An amalgam of research projects prepared by members of an expert panel examining published newspaper articles and reporting the experiences of Muslim journalists has revealed a "torrent" of negative stories and widespread prejudice.
According to a report published earlier this week, research into one week's news coverage alone showed that 91% of articles in national newspapers about Muslims were negative in tone and content.
The study was commissioned by Mayor of London Ken Livingstone, who said the findings were a "damning indictment" of the media and urged editors and programme makers to review the way they portray Muslims in general.
"The overall picture presented by the media is that Islam is profoundly different from and a threat to the west," he declared to reporters and news agencies.
"There is a scale of imbalance which no fair-minded person would think is right." Only 4% of the 352 articles studied were positive, Livingstone said.
The mayor claims the findings show a "hostile and scaremongering attitude" towards Islam and he likened the coverage to the way the left was attacked by national newspapers in the early 1980s - when he was head of the former Greater London Council, famously denounced as "loony" and abolished by then Conservative PM Margaret Thatcher.
"The charge is that there are virtually no positive or balanced images of Islam being portrayed," said Mr Livingstone.
He added: "I think there is a demonisation of Islam going on which damages community relations and creates alarm among Muslims."
The study highlights a report which claimed that Christmas was being banned in one area because it offended Muslims, which researchers said was "inaccurate and alarmist".
It says Muslims in Britain are sometimes depicted as a threat to traditional British values, and the coverage weakens government attempts to combat extremism by lumping whole groups of people together indiscriminately.

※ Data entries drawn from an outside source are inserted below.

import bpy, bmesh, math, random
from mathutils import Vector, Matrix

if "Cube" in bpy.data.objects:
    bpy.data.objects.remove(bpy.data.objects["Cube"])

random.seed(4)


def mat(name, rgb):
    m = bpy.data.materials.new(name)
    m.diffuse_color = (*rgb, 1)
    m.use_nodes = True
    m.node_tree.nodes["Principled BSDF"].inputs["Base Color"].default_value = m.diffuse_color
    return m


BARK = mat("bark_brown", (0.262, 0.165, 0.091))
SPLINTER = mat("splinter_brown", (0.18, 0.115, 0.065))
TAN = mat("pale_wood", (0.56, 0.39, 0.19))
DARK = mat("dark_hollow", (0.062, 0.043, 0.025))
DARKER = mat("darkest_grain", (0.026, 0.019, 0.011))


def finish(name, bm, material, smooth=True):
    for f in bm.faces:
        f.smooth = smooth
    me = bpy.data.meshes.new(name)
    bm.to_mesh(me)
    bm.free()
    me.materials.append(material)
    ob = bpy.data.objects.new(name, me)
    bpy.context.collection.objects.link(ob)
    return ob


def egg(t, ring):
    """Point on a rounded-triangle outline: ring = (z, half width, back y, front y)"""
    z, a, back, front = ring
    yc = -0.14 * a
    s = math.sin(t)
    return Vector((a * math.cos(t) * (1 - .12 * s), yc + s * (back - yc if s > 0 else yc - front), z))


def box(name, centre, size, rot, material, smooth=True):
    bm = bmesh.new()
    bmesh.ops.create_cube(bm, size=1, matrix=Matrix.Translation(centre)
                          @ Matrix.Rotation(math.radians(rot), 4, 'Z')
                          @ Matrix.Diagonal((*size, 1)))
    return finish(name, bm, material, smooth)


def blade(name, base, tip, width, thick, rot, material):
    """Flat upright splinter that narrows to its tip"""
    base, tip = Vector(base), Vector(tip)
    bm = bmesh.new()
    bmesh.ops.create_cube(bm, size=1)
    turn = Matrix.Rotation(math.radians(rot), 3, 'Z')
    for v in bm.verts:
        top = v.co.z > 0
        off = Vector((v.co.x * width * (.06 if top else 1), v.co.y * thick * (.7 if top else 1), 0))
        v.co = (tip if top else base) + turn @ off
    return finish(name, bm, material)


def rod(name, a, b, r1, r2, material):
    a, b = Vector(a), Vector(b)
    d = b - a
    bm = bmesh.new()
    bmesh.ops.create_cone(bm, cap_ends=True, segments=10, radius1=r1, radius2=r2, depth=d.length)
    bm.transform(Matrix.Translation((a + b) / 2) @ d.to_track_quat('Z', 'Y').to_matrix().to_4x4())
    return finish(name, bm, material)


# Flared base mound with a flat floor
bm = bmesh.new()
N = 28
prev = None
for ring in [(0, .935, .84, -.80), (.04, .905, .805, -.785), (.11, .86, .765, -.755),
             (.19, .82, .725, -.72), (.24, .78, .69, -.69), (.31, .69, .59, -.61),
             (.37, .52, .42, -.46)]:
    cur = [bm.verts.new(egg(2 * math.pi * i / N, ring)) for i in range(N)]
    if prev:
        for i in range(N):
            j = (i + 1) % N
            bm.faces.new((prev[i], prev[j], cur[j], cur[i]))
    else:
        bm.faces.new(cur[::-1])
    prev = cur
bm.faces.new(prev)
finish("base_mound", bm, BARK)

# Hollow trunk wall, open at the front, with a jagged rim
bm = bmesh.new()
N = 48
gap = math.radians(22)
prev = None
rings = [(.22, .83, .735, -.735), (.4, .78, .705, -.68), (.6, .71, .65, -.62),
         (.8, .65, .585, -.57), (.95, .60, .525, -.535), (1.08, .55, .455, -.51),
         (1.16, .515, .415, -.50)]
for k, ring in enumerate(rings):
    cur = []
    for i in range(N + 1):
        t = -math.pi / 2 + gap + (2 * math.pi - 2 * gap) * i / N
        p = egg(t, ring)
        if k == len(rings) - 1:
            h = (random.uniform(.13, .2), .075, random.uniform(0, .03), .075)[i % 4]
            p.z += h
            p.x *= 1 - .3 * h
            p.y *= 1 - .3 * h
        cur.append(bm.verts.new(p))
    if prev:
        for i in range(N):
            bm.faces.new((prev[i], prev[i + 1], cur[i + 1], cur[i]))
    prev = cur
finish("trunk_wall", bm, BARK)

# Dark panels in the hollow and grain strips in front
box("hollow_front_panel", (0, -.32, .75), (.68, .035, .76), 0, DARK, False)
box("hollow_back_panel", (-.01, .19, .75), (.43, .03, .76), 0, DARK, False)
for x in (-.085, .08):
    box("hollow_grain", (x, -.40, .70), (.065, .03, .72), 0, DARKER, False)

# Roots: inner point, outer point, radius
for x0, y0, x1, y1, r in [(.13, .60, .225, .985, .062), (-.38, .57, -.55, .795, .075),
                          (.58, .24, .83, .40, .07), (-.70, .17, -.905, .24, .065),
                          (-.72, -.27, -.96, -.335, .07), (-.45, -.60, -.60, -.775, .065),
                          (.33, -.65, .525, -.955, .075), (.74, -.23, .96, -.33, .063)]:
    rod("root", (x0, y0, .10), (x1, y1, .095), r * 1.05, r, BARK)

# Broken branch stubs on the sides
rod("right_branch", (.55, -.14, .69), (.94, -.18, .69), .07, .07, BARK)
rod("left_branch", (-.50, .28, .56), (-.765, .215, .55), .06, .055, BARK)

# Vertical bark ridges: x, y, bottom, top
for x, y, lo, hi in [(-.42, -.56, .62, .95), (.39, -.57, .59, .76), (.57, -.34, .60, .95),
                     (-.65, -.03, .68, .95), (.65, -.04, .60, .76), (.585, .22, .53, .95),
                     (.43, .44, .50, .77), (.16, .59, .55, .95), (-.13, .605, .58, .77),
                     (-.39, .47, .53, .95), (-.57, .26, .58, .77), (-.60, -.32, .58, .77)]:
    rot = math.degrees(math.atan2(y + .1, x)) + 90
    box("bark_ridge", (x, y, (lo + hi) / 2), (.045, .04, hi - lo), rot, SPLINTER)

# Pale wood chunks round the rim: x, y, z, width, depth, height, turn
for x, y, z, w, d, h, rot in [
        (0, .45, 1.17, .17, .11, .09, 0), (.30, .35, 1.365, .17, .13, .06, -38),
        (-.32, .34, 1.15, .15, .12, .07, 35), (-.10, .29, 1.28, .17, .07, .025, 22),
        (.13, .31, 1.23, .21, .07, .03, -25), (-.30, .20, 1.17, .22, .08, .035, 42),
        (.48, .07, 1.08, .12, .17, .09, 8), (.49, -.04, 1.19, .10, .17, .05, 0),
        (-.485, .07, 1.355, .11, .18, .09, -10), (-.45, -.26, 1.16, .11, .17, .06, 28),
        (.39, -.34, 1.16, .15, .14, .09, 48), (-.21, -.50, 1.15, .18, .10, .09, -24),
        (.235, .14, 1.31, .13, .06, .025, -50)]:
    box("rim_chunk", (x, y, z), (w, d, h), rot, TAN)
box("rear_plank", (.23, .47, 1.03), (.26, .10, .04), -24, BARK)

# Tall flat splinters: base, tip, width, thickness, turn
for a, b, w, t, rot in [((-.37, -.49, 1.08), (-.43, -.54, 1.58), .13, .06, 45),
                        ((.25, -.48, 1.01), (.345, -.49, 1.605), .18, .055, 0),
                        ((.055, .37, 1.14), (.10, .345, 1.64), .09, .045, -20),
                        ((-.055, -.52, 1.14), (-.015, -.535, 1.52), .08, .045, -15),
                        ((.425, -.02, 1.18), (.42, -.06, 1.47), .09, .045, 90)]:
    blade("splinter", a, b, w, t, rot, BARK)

Hugh Muir of the Guardian newspaper was one of those involve in preparing the study.